How to complete this task:
List all lines of the data that include the string "setY".
Segment Start: Dataset entries
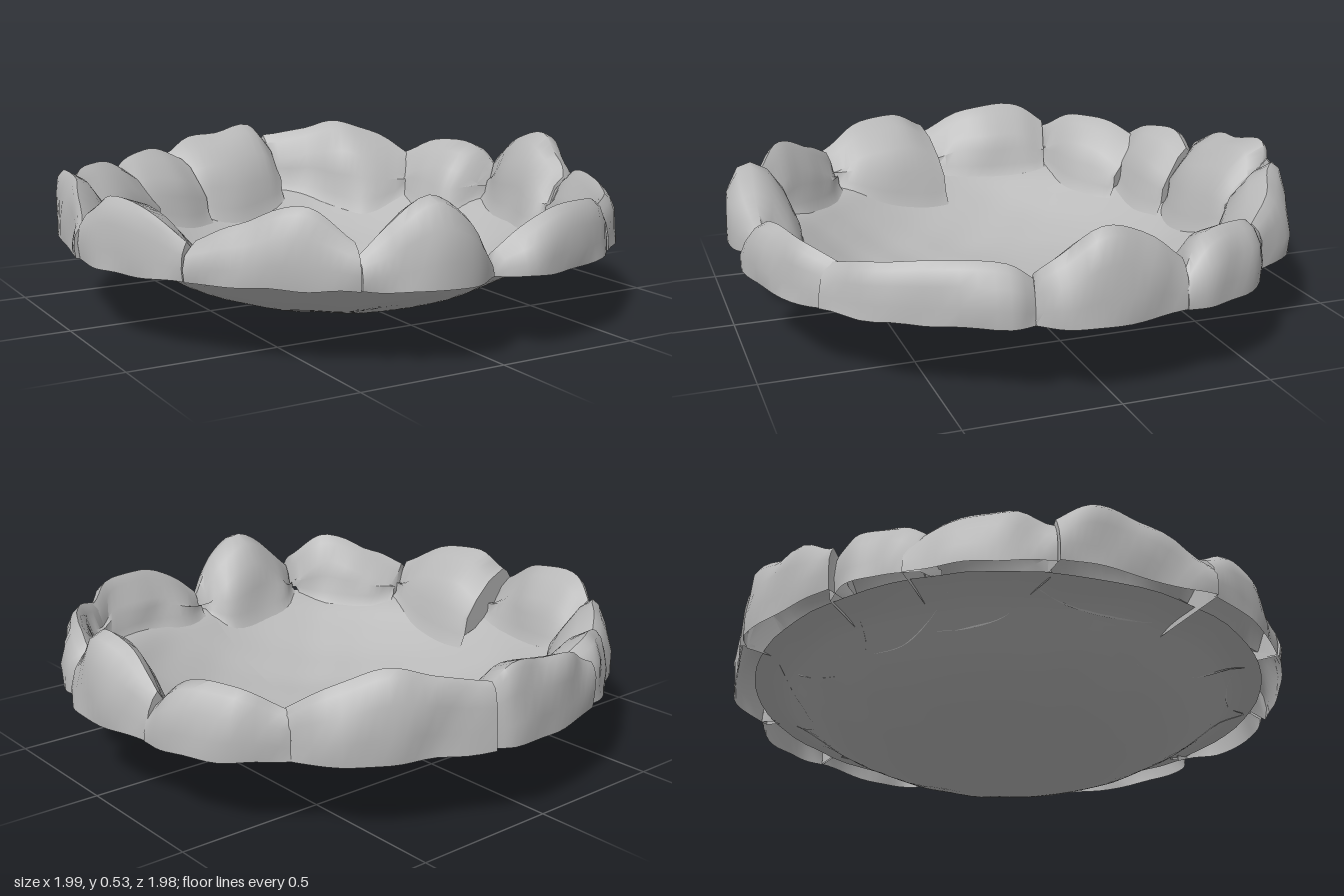
import * as THREE from 'three';
import { toCreasedNormals } from 'three/addons/utils/BufferGeometryUtils.js';

const stone = new THREE.MeshStandardMaterial({ color: 0xb8b8b8, side: THREE.DoubleSide });
stone.name = 'grey stone';

// Bowl cross-section: radius, height
const PROFILE = [[0, 0.008], [0.2, 0.018], [0.38, 0.036], [0.5, 0.07], [0.6, 0.112], [0.7, 0.17], [0.8, 0.235], [0.9, 0.262]];

function bowlHeight(r) {
  for (let i = 1; i < PROFILE.length; i++) {
    const [r0, y0] = PROFILE[i - 1], [r1, y1] = PROFILE[i];
    if (r <= r1) return y0 + (y1 - y0) * (r - r0) / (r1 - r0);
  }
  return 0.262;
}

// Smooth repeatable unevenness
const bump = (x, y, z) =>
  Math.sin(x * 17 + y * 9) * Math.sin(z * 19 - y * 13 + 1) + 0.6 * Math.sin(x * 25 + y * 21 + 2) * Math.sin(z * 23 + y * 8);

// Shallow, slightly uneven bowl
function makeBowl() {
  const curve = PROFILE.map(([r, y]) => new THREE.Vector2(r, y));
  const points = new THREE.SplineCurve(curve).getPoints(28);
  points[0].x = 0;
  const geo = new THREE.LatheGeometry(points, 72);
  const p = geo.attributes.position;
  for (let i = 0; i < p.count; i++) {
    const x = p.getX(i), z = p.getZ(i);
    const r = Math.hypot(x, z);
    p.setY(i, Math.max(0, p.getY(i) + 0.003 * bump(x, 0, z) * Math.min(1, r * 3)));
  }
  geo.computeVertexNormals();
  const mesh = new THREE.Mesh(geo, stone);
  mesh.name = 'bowl';
  return mesh;
}

// Smooth path with both ends pushed out a little, so neighbouring stones touch
function edgePath(points) {
  const extend = (end, next) => end.clone().add(end.clone().sub(next).setY(0).setLength(0.018));
  const n = points.length;
  const first = extend(points[0], points[1]), last = extend(points[n - 1], points[n - 2]);
  return new THREE.CatmullRomCurve3([first, ...points.slice(1, -1), last], false, 'centripetal');
}

// Rim stone lofted through sections [outer x, outer z, inner x, inner z, height];
// crest is where the ridge lies between the outer (0) and inner (1) edge
function makeStone(name, crest, sections) {
  const steps = 16, pos = [], idx = [];
  const outerPath = edgePath(sections.map(s => new THREE.Vector3(s[0], s[4], s[1])));
  const innerPath = edgePath(sections.map(s => new THREE.Vector3(s[2], s[4], s[3])));
  let n = 0;
  for (let i = 0; i <= steps; i++) {
    const t = i / steps;
    const o = outerPath.getPoint(t), q = innerPath.getPoint(t), h = o.y;
    const low = bowlHeight(Math.hypot(q.x, q.z));
    const width = Math.hypot(q.x - o.x, q.z - o.z);
    const base = 0.257 + 0.005 * bump(o.x, 0, o.z);
    const slope = 1 - crest;
    const ring = [
      [0, base], [0, base + (h - base) * 0.3], [crest * 0.18, base + (h - base) * 0.65],
      [crest * 0.55, h - 0.02], [crest, h], [crest + slope * 0.35, h - 0.03],
      [crest + slope * 0.7, h - 0.08 - (h - base) * 0.1],
      [0.95, low + (h - low) * 0.38], [1, low + (h - low) * 0.12], [1 + 0.025 / width, low],
    ];
    n = ring.length;
    ring.forEach(([k, y], j) => {
      const x = o.x + (q.x - o.x) * k, z = o.z + (q.z - o.z) * k;
      const d = j === 0 || j >= n - 2 ? 0 : 0.008 * bump(x, y, z);
      const r = Math.hypot(x, z);
      const height = j === n - 1 ? bowlHeight(r) : y + d * 0.6;
      pos.push(x + x / r * d, height, z + z / r * d);
    });
  }
  for (let i = 0; i < steps; i++) {
    for (let j = 0; j < n - 1; j++) {
      const a = i * n + j, b = a + n;
      idx.push(a, b, b + 1, a, b + 1, a + 1);
    }
  }
  // End faces, stopping above the bowl
  const last = steps * n;
  for (let j = 1; j < n - 2; j++) idx.push(0, j, j + 1, last, last + j + 1, last + j);
  const geo = new THREE.BufferGeometry();
  geo.setAttribute('position', new THREE.Float32BufferAttribute(pos, 3));
  geo.setIndex(idx);
  const mesh = new THREE.Mesh(toCreasedNormals(geo, 0.9), stone);
  mesh.name = name;
  return mesh;
}

export function createModel() {
  const group = new THREE.Group();
  group.name = 'stone fire pit';
  group.add(makeBowl());
  const add = (name, crest, ...sections) => group.add(makeStone(name, crest, sections));

  // Rim stones, running from the front round by the model's left
  add('frontLeftStone', 0.4, [0.05, 0.92, 0.05, 0.81, 0.32], [0.13, 0.98, 0.13, 0.78, 0.4],
    [0.28, 0.95, 0.27, 0.79, 0.45], [0.48, 0.88, 0.43, 0.75, 0.44], [0.58, 0.79, 0.53, 0.7, 0.4]);
  add('leftFrontStone', 0.4, [0.58, 0.8, 0.53, 0.7, 0.4], [0.72, 0.68, 0.61, 0.61, 0.425],
    [0.82, 0.5, 0.69, 0.46, 0.44], [0.92, 0.32, 0.75, 0.3, 0.44], [0.91, 0.25, 0.78, 0.23, 0.38]);
  add('leftStone', 0.4, [0.92, 0.23, 0.77, 0.2, 0.4], [0.98, 0.16, 0.75, 0.16, 0.46],
    [0.99, 0.04, 0.77, 0.04, 0.535], [0.98, -0.1, 0.79, -0.1, 0.51], [0.95, -0.22, 0.83, -0.21, 0.41]);
  add('leftBackStone', 0.35, [0.95, -0.25, 0.82, -0.23, 0.36], [0.94, -0.34, 0.68, -0.28, 0.455],
    [0.85, -0.52, 0.64, -0.4, 0.46], [0.71, -0.62, 0.64, -0.52, 0.4]);
  add('backLeftStone', 0.3, [0.7, -0.62, 0.63, -0.52, 0.4], [0.62, -0.77, 0.47, -0.55, 0.49],
    [0.49, -0.84, 0.4, -0.62, 0.53], [0.36, -0.89, 0.3, -0.75, 0.5], [0.2, -0.96, 0.2, -0.84, 0.47]);
  add('backStone', 0.15, [0.17, -0.95, 0.17, -0.76, 0.44], [0.12, -0.985, 0.12, -0.74, 0.515],
    [-0.04, -0.98, -0.05, -0.7, 0.5], [-0.2, -0.95, -0.18, -0.72, 0.47], [-0.3, -0.92, -0.25, -0.78, 0.41]);
  add('backRightStone', 0.3, [-0.28, -0.88, -0.2, -0.69, 0.41], [-0.38, -0.89, -0.3, -0.65, 0.46],
    [-0.48, -0.83, -0.43, -0.64, 0.46], [-0.56, -0.76, -0.53, -0.65, 0.4]);
  add('rightBackStone', 0.3, [-0.55, -0.78, -0.44, -0.59, 0.39], [-0.66, -0.71, -0.51, -0.53, 0.45],
    [-0.78, -0.59, -0.62, -0.46, 0.46], [-0.85, -0.47, -0.78, -0.43, 0.4]);
  add('rightStone', 0.2, [-0.88, -0.44, -0.74, -0.4, 0.42], [-0.92, -0.34, -0.74, -0.33, 0.48],
    [-0.95, -0.14, -0.78, -0.14, 0.48], [-0.99, 0.05, -0.83, 0.05, 0.37]);
  add('rightFrontStone', 0.18, [-0.98, 0.09, -0.68, 0.05, 0.42], [-0.97, 0.2, -0.67, 0.15, 0.48],
    [-0.91, 0.36, -0.68, 0.34, 0.46], [-0.83, 0.5, -0.72, 0.47, 0.38]);
  add('frontRightStone', 0.4, [-0.81, 0.54, -0.68, 0.48, 0.38], [-0.72, 0.65, -0.6, 0.53, 0.44],
    [-0.56, 0.79, -0.48, 0.66, 0.495], [-0.44, 0.87, -0.43, 0.77, 0.4]);
  add('frontStone', 0.35, [-0.4, 0.88, -0.4, 0.79, 0.36], [-0.33, 0.93, -0.32, 0.73, 0.44],
    [-0.2, 0.98, -0.2, 0.73, 0.53], [-0.08, 0.975, -0.06, 0.74, 0.45], [0.01, 0.92, 0.0, 0.81, 0.31]);
  return group;
}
Segment End: Dataset entries
Answer box:
    p.setY(i, Math.max(0, p.getY(i) + 0.003 * bump(x, 0, z) * Math.min(1, r * 3)));
  const extend = (end, next) => end.clone().add(end.clone().sub(next).setY(0).setLength(0.018));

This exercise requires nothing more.